- YOUR TASK: Among the lines below, take the one holding "from mathutils import Vector", the one holding "(0.62, 1.785, 0.98), (-0.384, 1.89, 0.285)]", and all lines between them. Set them down exactly.

- MATERIAL FOR THIS EXERCISE:
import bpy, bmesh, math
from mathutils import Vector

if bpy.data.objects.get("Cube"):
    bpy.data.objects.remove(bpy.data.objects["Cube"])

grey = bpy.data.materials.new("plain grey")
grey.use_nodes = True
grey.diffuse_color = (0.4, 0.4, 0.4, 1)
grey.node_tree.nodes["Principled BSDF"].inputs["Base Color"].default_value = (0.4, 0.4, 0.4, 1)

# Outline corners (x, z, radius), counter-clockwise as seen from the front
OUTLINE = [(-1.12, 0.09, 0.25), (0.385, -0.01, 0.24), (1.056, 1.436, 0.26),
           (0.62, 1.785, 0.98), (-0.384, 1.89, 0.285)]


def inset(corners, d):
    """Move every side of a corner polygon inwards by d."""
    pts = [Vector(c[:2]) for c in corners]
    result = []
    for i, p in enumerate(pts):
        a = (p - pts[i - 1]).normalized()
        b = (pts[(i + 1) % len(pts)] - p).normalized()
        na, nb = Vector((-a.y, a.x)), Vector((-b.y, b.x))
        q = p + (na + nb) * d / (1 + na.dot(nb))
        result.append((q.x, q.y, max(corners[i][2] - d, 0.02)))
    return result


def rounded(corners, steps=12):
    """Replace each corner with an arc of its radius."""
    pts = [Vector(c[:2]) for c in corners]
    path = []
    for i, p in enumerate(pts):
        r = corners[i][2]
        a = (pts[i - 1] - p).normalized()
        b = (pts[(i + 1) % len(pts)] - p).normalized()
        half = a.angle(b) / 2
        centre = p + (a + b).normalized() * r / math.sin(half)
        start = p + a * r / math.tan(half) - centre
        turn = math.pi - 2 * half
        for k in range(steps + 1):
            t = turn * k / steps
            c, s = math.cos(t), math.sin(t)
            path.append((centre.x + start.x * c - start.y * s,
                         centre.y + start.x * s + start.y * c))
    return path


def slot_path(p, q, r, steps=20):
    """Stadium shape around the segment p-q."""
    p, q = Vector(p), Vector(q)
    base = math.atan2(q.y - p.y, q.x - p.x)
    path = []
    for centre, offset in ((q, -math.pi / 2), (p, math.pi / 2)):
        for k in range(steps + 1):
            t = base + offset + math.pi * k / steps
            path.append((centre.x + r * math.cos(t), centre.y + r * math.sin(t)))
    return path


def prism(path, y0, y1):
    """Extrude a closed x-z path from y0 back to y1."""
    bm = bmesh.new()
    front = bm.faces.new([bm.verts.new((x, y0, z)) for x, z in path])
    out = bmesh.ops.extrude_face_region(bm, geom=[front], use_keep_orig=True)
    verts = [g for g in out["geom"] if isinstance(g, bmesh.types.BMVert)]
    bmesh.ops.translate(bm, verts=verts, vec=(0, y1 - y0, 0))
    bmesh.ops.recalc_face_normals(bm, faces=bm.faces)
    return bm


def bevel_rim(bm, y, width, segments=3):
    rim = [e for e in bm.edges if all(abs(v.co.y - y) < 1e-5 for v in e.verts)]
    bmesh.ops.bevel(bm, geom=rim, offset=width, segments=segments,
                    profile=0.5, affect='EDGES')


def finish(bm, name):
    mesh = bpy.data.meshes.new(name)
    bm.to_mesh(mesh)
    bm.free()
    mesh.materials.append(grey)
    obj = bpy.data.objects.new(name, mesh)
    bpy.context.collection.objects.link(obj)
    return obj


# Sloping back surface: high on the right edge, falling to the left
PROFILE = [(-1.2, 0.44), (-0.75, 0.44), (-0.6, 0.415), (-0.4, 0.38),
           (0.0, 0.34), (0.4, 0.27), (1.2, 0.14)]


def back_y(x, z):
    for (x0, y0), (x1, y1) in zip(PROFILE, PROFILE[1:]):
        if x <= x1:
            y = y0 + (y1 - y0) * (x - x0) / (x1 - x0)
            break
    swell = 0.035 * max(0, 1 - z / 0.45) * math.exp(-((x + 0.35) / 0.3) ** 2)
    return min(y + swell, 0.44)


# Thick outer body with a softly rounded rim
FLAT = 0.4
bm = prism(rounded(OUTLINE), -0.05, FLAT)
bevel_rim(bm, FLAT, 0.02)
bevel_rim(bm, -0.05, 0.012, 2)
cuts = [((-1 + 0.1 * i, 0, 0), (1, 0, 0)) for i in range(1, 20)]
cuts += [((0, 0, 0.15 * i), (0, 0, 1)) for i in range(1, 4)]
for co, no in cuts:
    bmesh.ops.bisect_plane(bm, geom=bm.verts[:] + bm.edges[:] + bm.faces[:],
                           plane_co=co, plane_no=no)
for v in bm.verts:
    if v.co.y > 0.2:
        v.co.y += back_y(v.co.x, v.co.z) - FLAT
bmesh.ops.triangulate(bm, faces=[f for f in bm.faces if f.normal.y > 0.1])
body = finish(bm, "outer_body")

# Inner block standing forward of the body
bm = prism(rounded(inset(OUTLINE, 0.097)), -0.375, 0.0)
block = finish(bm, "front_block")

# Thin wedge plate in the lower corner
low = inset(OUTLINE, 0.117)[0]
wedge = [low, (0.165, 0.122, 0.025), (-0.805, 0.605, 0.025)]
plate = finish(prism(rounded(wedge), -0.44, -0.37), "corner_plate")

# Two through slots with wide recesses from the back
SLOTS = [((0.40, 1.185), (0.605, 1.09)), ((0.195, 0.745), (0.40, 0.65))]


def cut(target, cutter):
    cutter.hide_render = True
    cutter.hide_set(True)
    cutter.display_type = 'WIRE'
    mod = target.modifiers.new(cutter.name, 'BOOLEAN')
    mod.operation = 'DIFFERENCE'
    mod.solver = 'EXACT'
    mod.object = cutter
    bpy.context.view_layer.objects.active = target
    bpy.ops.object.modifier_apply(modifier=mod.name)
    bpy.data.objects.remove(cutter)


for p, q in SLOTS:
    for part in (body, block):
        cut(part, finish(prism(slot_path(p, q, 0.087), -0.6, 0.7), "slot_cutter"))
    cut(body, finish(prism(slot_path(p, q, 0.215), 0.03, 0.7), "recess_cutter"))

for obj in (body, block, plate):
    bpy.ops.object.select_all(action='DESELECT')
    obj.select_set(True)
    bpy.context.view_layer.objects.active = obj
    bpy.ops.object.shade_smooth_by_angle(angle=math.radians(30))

- EXPECTED OUTPUT:
from mathutils import Vector

if bpy.data.objects.get("Cube"):
    bpy.data.objects.remove(bpy.data.objects["Cube"])

grey = bpy.data.materials.new("plain grey")
grey.use_nodes = True
grey.diffuse_color = (0.4, 0.4, 0.4, 1)
grey.node_tree.nodes["Principled BSDF"].inputs["Base Color"].default_value = (0.4, 0.4, 0.4, 1)

# Outline corners (x, z, radius), counter-clockwise as seen from the front
OUTLINE = [(-1.12, 0.09, 0.25), (0.385, -0.01, 0.24), (1.056, 1.436, 0.26),
           (0.62, 1.785, 0.98), (-0.384, 1.89, 0.285)]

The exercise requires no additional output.